Succession planning for a healthy culture

For credit unions, as with other organizations, succession planning is not just about forming a pipeline of people ready for new roles, it is a chance to engage and advance a workforce that is committed to your credit union’s values and vision. It is not just about the C suite, but it’s about opportunity that is explored throughout the organization. It’s not about the jobs people are ready for today; it is about preparing your leadership for tomorrow.

Organizations, however, have a hard time with succession planning. Too often it’s given a low priority because there is lack of accountability for it, and managers do not see a pay-off for their effort. For many people, the process can bring out emotions around personal worth and fears around their career path. Managers may find it difficult to face an exit from their position and realize they are not indispensable. Plus, they may be tasked to find and train a replacement for themselves. For those people chosen and those not chosen for the jobs they want to eventually perform, a system of have and have nots is established, often diminishing morale. Moreover, some organizations practice a process driven by company politics, popularity, or the perception that it is someone’s turn. All of this adds up to undermining the organizational culture.

Alternatively, identifying and developing the people who will guide the organization in the future is an opportunity to strengthen and reinforce a healthy culture — one that communicates vision and core values and promotes those people in alignment with them. Your planning is based on the strategic vision of where the organization is heading given where it is now. Your strategic talent development creates an intentional win-win dynamic where people realize that there truly are career opportunities for them. Individuals identified for succession. although talented, may not be ready for the future role today. They should be identified as much for potential as for current strength. Targeted learning and “stretch” experiences serve to cultivate and challenge them. Succession planning becomes part of the cultural DNA of continuous learning and constant increases in leadership capacity.

A successful succession plan requires discipline and clear accountability. The responsibility may reside with human resources, the business unit, or another business area. Clarity of who has responsibility for succession planning is more important than the area where responsibility lies. With responsibility comes accountability. The credit union board is responsible for the CEO and possibly certain C-suite positions such as CFO. Extending beyond the C-suite, senior management must make sure that a mindset of preparing leaders for the future is imbedded in the DNA of the culture. Management performance metrics should track how effectively a leader develops and prepares capable employees to assume leadership roles.

Effective credit union leaders know that succession planning is not just a process for identifying replacements for management that leaves, advances, or retires.
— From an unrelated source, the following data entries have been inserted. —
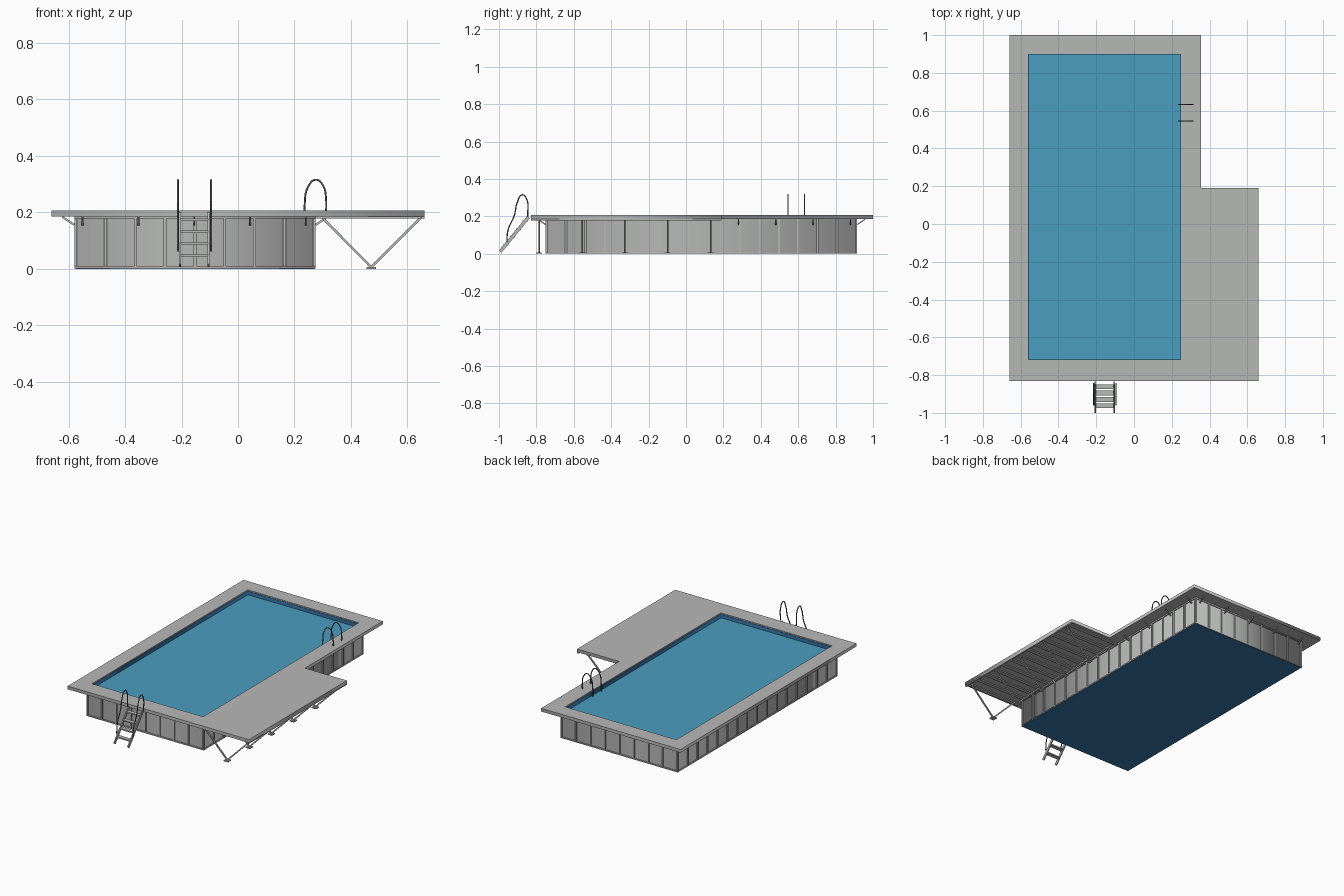
import bpy
from mathutils import Vector

cube = bpy.data.objects.get("Cube")
if cube:
    bpy.data.objects.remove(cube, do_unlink=True)


def material(name, rgb):
    m = bpy.data.materials.new(name)
    m.use_nodes = True
    m.diffuse_color = (*rgb, 1)
    m.node_tree.nodes["Principled BSDF"].inputs["Base Color"].default_value = (*rgb, 1)
    return m


GREY = material("light grey", (0.47, 0.48, 0.47))
METAL = material("dark metal", (0.13, 0.13, 0.13))
WATER = material("water blue", (0.07, 0.34, 0.53))
LINER = material("deep liner blue", (0.04, 0.19, 0.42))


def box(name, lo, hi, mat):
    lo, hi = Vector(lo), Vector(hi)
    bpy.ops.mesh.primitive_cube_add(size=1, location=(lo + hi) / 2)
    ob = bpy.context.object
    ob.name = name
    ob.scale = hi - lo
    ob.data.materials.append(mat)
    return ob


def beam(name, a, b, wide, thick, mat):
    """Square bar between two points."""
    a, b = Vector(a), Vector(b)
    bpy.ops.mesh.primitive_cube_add(size=1, location=(a + b) / 2)
    ob = bpy.context.object
    ob.name = name
    ob.rotation_euler = (b - a).to_track_quat("Z", "Y").to_euler()
    ob.scale = (wide, thick, (b - a).length)
    ob.data.materials.append(mat)
    return ob


def slab(name, outlines, z0, z1, mat):
    """Flat outline with holes, given thickness."""
    cu = bpy.data.curves.new(name, "CURVE")
    cu.dimensions = "2D"
    cu.fill_mode = "BOTH"
    cu.extrude = (z1 - z0) / 2
    for pts in outlines:
        sp = cu.splines.new("POLY")
        sp.points.add(len(pts) - 1)
        for p, (x, y) in zip(sp.points, pts):
            p.co = (x, y, 0, 1)
        sp.use_cyclic_u = True
    cu.materials.append(mat)
    ob = bpy.data.objects.new(name, cu)
    ob.location.z = (z0 + z1) / 2
    bpy.context.collection.objects.link(ob)
    return ob


def tube(name, pts, radius, mat):
    cu = bpy.data.curves.new(name, "CURVE")
    cu.dimensions = "3D"
    cu.bevel_depth = radius
    cu.bevel_resolution = 2
    cu.resolution_u = 6
    cu.use_fill_caps = True
    sp = cu.splines.new("BEZIER")
    sp.bezier_points.add(len(pts) - 1)
    for p, co in zip(sp.bezier_points, pts):
        p.co = co
        p.handle_left_type = p.handle_right_type = "AUTO"
    cu.materials.append(mat)
    ob = bpy.data.objects.new(name, cu)
    bpy.context.collection.objects.link(ob)


def rect(x0, x1, y0, y1):
    return [(x0, y0), (x1, y0), (x1, y1), (x0, y1)]


# Key dimensions
X0, X1, Y0, Y1 = -0.58, 0.275, -0.75, 0.915
TOP, UNDER = 0.207, 0.186
RIB = 0.006
pool = rect(-0.56, 0.25, -0.72, 0.90)

# Deck with side platform
slab("deck", [[(-0.66, -0.83), (0.66, -0.83), (0.66, 0.19), (0.355, 0.19),
               (0.355, 1.0), (-0.66, 1.0)], pool], UNDER, TOP, GREY)

# Pool shell
slab("pool_wall", [rect(X0 + RIB, X1 - RIB, Y0 + RIB, Y1 - RIB), pool], 0.002, UNDER, GREY)
slab("base_rail", [rect(X0, X1, Y0, Y1), pool], 0.002, 0.010, GREY)
slab("top_rail", [rect(X0, X1, Y0, Y1), pool], UNDER - 0.008, UNDER, GREY)
box("pool_floor", (X0 + 0.004, Y0 + 0.004, 0), (X1 - 0.004, Y1 - 0.004, 0.006), LINER)
box("water", (-0.56, -0.72, 0.168), (0.25, 0.90, 0.176), WATER)
slab("liner_rim", [pool, rect(-0.557, 0.247, -0.717, 0.897)], 0.17, 0.2, LINER)

# Wall ribs on all four sides
W = 0.005
for i in range(9):
    x = X0 + W + (X1 - X0 - 2 * W) * i / 8
    for y in (Y0, Y1 - RIB):
        box("end_rib", (x - W, y, 0.003), (x + W, y + RIB, UNDER), GREY)
for i in range(17):
    y = Y0 + W + (Y1 - Y0 - 2 * W) * i / 16
    for x in (X0, X1 - RIB):
        box("side_rib", (x, y - W, 0.003), (x + RIB, y + W, UNDER), GREY)

# Overhang brackets
LOW, HIGH, REACH = 0.156, 0.184, 0.042
for i in range(5):
    x = 0.24 - 0.1975 * i
    for y, s in ((Y0, -1), (Y1, 1)):
        beam("end_bracket", (x, y, LOW), (x, y + s * REACH, HIGH), 0.007, 0.006, GREY)
for i in range(9):
    y = 0.88 - 0.2 * i
    beam("left_bracket", (X0, y, LOW), (X0 - REACH, y, HIGH), 0.006, 0.007, GREY)
    if y > 0.2:
        beam("right_bracket", (X1, y, LOW), (X1 + REACH, y, HIGH), 0.006, 0.007, GREY)

# Platform V supports and joists
for i in range(5):
    y = -0.785 + 0.229 * i
    for x in (0.298, 0.648):
        beam("platform_leg", (x, y, 0.182), (0.472, y, 0.006), 0.008, 0.008, GREY)
    box("support_foot", (0.456, y - 0.016, 0), (0.488, y + 0.016, 0.006), GREY)
for i in range(13):
    y = -0.80 + 0.08 * i
    box("platform_joist", (X1, y - 0.013, 0.179), (0.65, y + 0.013, UNDER), GREY)
box("platform_edge", (0.65, -0.83, 0.179), (0.66, 0.19, UNDER), GREY)

# Entry ladder: stringers, treads and bent handrails
for x in (-0.205, -0.105):
    beam("ladder_stringer", (x, -0.993, 0.012), (x, -0.842, 0.196), 0.007, 0.018, GREY)
for i in range(4):
    z = 0.048 + 0.042 * i
    y = -0.962 + 0.0335 * i
    box("ladder_tread", (-0.204, y - 0.013, z - 0.004), (-0.106, y + 0.013, z + 0.004), GREY)
rail = [(-0.958, 0.062), (-0.952, 0.125), (-0.918, 0.205), (-0.9, 0.28),
        (-0.875, 0.315), (-0.853, 0.295), (-0.846, 0.2)]
for x in (-0.213, -0.095):
    tube("ladder_handrail", [(x, y, z) for y, z in rail], 0.0033, METAL)

# Arched grab rails at the pool edge
arch = [(0.236, 0.15), (0.236, 0.225), (0.248, 0.29), (0.276, 0.316),
        (0.302, 0.294), (0.312, 0.245), (0.312, 0.2)]
for y in (0.545, 0.633):
    tube("grab_rail", [(x, y, z) for x, z in arch], 0.0033, METAL)
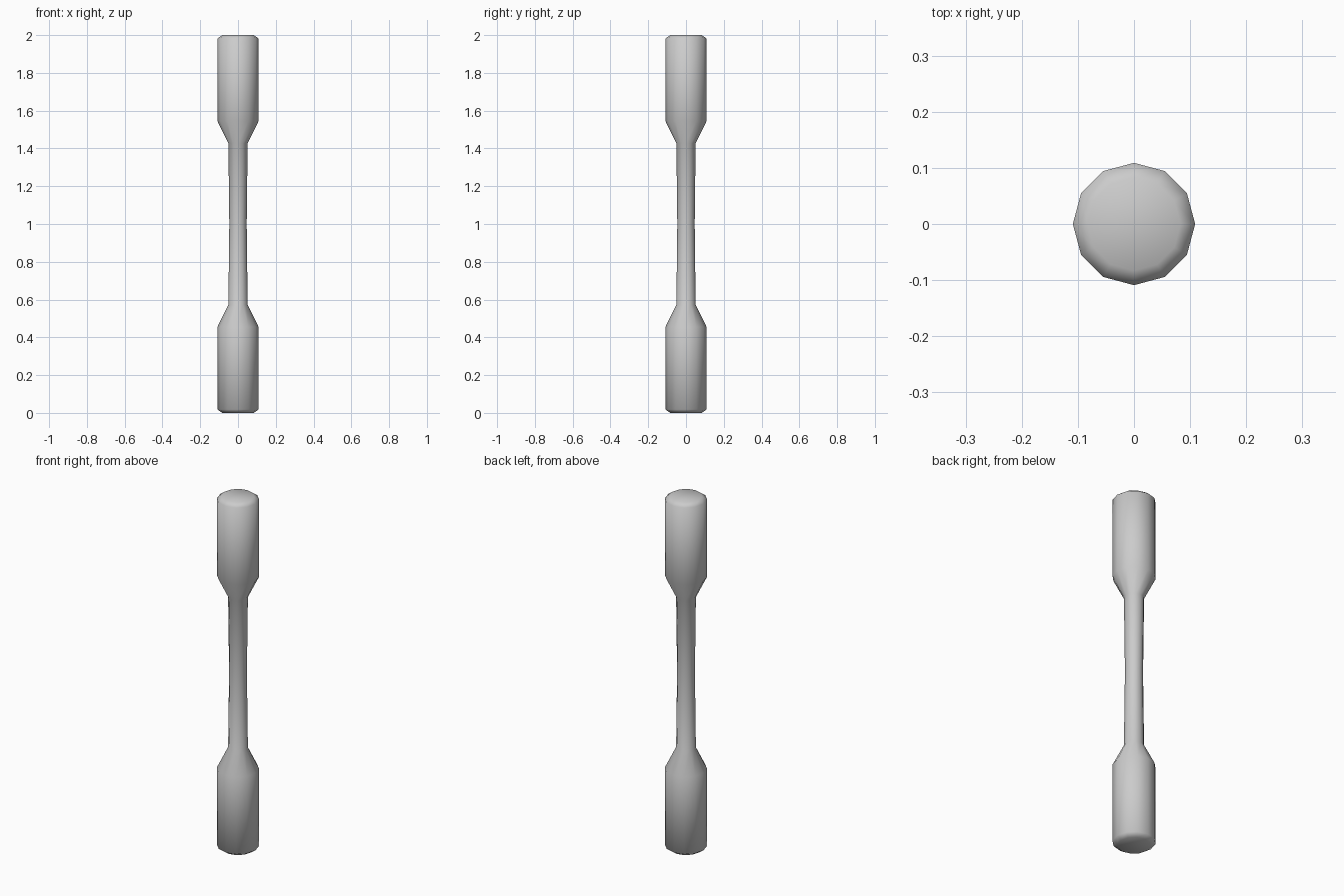
import bpy, bmesh, math

if "Cube" in bpy.data.objects:
    bpy.data.objects.remove(bpy.data.objects["Cube"])

SIDES = 12
# lower half profile (radius, z); the upper half is mirrored about z = 1
lower = [(0.083, 0.0), (0.109, 0.018), (0.109, 0.455), (0.051, 0.573)]
profile = lower + [(0.046, 1.0)] + [(r, 2.0 - z) for r, z in reversed(lower)]


def lathe(name, profile, sides):
    bm = bmesh.new()
    rings = []
    for r, z in profile:
        rings.append([bm.verts.new((r * math.cos(2 * math.pi * i / sides),
                                    r * math.sin(2 * math.pi * i / sides), z))
                      for i in range(sides)])
    for a, b in zip(rings, rings[1:]):
        for i in range(sides):
            j = (i + 1) % sides
            bm.faces.new((a[i], a[j], b[j], b[i]))
    # flat end caps
    bm.faces.new(list(reversed(rings[0])))
    bm.faces.new(rings[-1])
    for f in bm.faces:
        f.smooth = True
    mesh = bpy.data.meshes.new(name)
    bm.to_mesh(mesh)
    bm.free()
    obj = bpy.data.objects.new(name, mesh)
    bpy.context.collection.objects.link(obj)
    return obj


# slim shaft with a thick grip at each end
lathe("double_ended_rod", profile, SIDES)
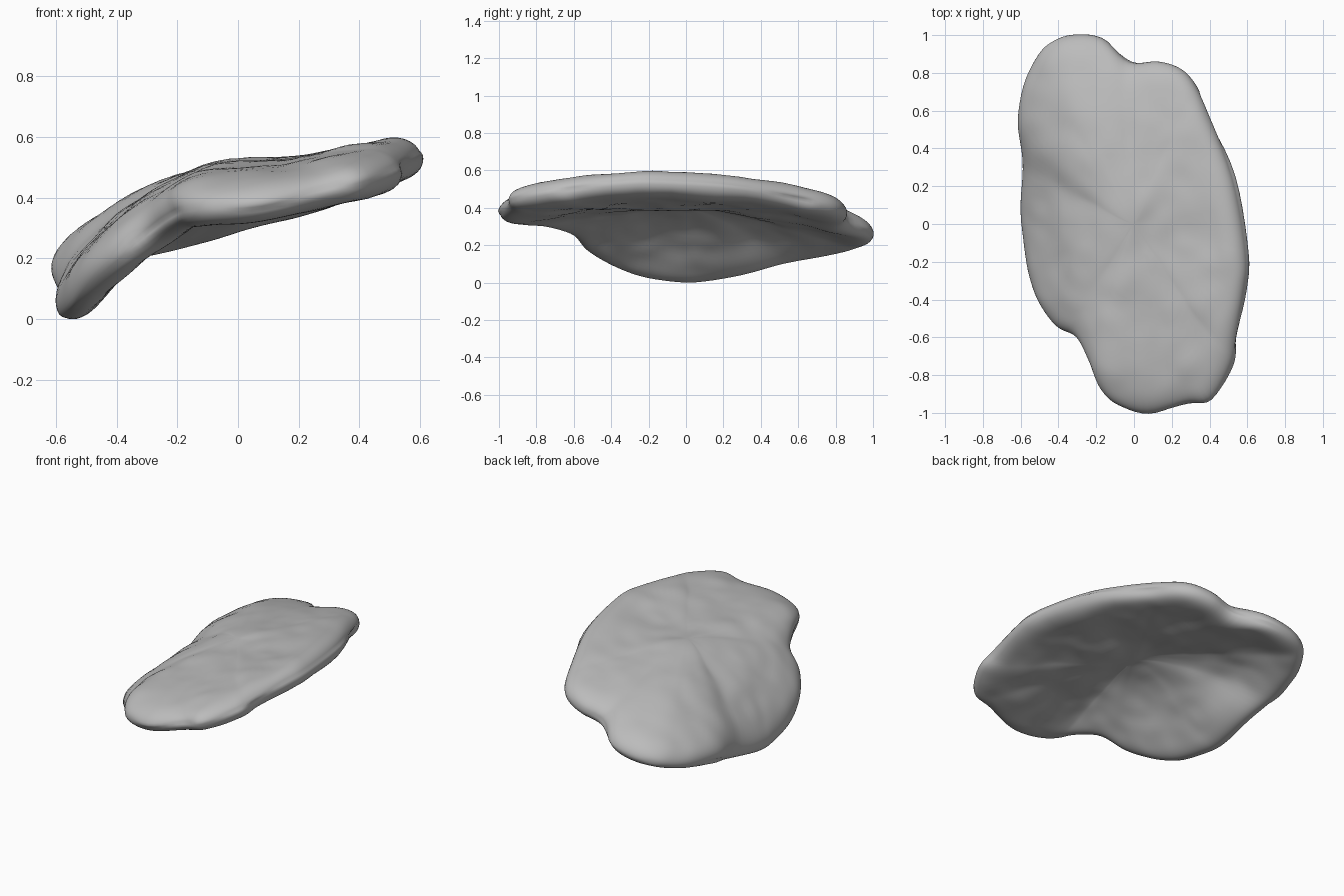
import bpy, bmesh, math
from mathutils import Vector, noise

if "Cube" in bpy.data.objects:
    bpy.data.objects.remove(bpy.data.objects["Cube"])

# Rim of the curved slab: x, y and the middle height of the edge
RIM = [(-.51, .88, .21), (-.44, .96, .24), (-.32, 1, .26), (-.17, .98, .29), (-.02, .86, .35),
       (.13, .86, .39), (.25, .82, .42), (.33, .73, .45), (.39, .58, .48), (.53, .25, .54),
       (.6, -.15, .565), (.59, -.35, .56), (.54, -.6, .53), (.52, -.75, .51), (.41, -.93, .47),
       (.28, -.95, .44), (.08, -1, .39), (-.08, -.96, .38), (-.17, -.88, .37),
       (-.22, -.75, .35), (-.29, -.61, .3), (-.4, -.54, .21), (-.49, -.41, .13),
       (-.54, -.25, .06), (-.57, -.05, .03), (-.58, .1, .03), (-.57, .35, .08),
       (-.6, .57, .15), (-.57, .75, .18)]
CENTRE = Vector((0, 0, .45))
HALF = .09
STEPS = 5
RINGS = 30


def smooth_loop(points, steps):
    """Closed rounded path through the points."""
    pts = [Vector(p) for p in points]
    n = len(pts)
    path = []
    for i in range(n):
        a, b, c, d = (pts[(i + k) % n] for k in (-1, 0, 1, 2))
        for s in range(steps):
            t = s / steps
            path.append(b + (c - a) * t / 2 + (a * 2 - b * 5 + c * 4 - d) * t ** 2 / 2
                        + (b * 3 - a - c * 3 + d) * t ** 3 / 2)
    return path


def blur(values, passes):
    """Average neighbours around a closed loop."""
    for _ in range(passes):
        values = [(values[i - 1] + v * 2 + values[(i + 1) % len(values)]) / 4
                  for i, v in enumerate(values)]
    return values


def lumps(p, seed):
    """Soft uneven swelling."""
    return .014 * noise.noise(p * 4 + Vector((seed, 0, 0))) + .006 * noise.noise(p * 9)


loop = smooth_loop(RIM, STEPS)
count = len(loop)
fractions = [math.sin(math.pi / 2 * r / RINGS) for r in range(1, RINGS + 1)]

# Middle sheet gives the directions for thickness; bends fade towards the centre
sheet = bmesh.new()
hub = sheet.verts.new(CENTRE)
rings = []
heights = [e.z for e in loop]
for t in reversed(fractions):
    ring = []
    for e, z in zip(loop, heights):
        p = CENTRE.lerp(e, t)
        p.z = CENTRE.z + (z - CENTRE.z) * t ** 1.7
        ring.append(sheet.verts.new(p))
    rings.insert(0, ring)
    heights = blur(heights, int(2 + 14 * (1 - t)))
for i in range(count):
    j = (i + 1) % count
    sheet.faces.new((hub, rings[0][j], rings[0][i]))
    for inner, outer in zip(rings, rings[1:]):
        sheet.faces.new((inner[i], inner[j], outer[j], outer[i]))
sheet.normal_update()


def up(v):
    return v.normal if v.normal.z > 0 else -v.normal


def offset(v, t, side):
    """Top or underside point; the underside is hollowed inside a thick lip."""
    body = HALF * math.sqrt(max(0, 1 - t ** 10))
    thin = 1 if side > 0 else .55 + .5 * t ** 4
    swell = lumps(v.co, side) * (1 - t ** 10)
    return v.co + up(v) * side * (body * thin + swell)


# Closed slab: top and underside meet at the rim
bm = bmesh.new()
edge_ring = [bm.verts.new(v.co) for v in rings[-1]]
for side in (1, -1):
    middle = bm.verts.new(offset(hub, 0, side))
    layers = [[bm.verts.new(offset(v, t, side)) for v in ring]
              for ring, t in zip(rings[:-1], fractions)] + [edge_ring]
    for i in range(count):
        j = (i + 1) % count
        bm.faces.new((middle, layers[0][i], layers[0][j]))
        for inner, outer in zip(layers, layers[1:]):
            bm.faces.new((inner[i], outer[i], outer[j], inner[j]))
bmesh.ops.recalc_face_normals(bm, faces=bm.faces)
mesh = bpy.data.meshes.new("curved_slab")
bm.to_mesh(mesh)
bm.free()
sheet.free()

slab = bpy.data.objects.new("curved_slab", mesh)
bpy.context.collection.objects.link(slab)
mat = bpy.data.materials.new("mid_grey")
mat.use_nodes = True
grey = (.5, .5, .5, 1)
mat.diffuse_color = grey
mat.node_tree.nodes["Principled BSDF"].inputs["Base Color"].default_value = grey
mesh.materials.append(mat)

# Rest on the ground
floor = min(v.co.z for v in mesh.vertices)
for v in mesh.vertices:
    v.co.z -= floor

bpy.ops.object.select_all(action='DESELECT')
slab.select_set(True)
bpy.context.view_layer.objects.active = slab
bpy.ops.object.shade_smooth_by_angle(angle=math.radians(60))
A well-executed succession plan enhances member service and provides financial results, because it is a fundamental way to infuse the organization’s culture with a win-win learning environment that engages your employees and sets up the conditions for them to thrive.

Stuart R. Levine

Stuart R. Levine

Founded in 1996, Stuart Levine & Associates LLC is an international strategic planning and leadership development company with focus on adding member value by strengthening corporate culture. SL&A ... Web: Details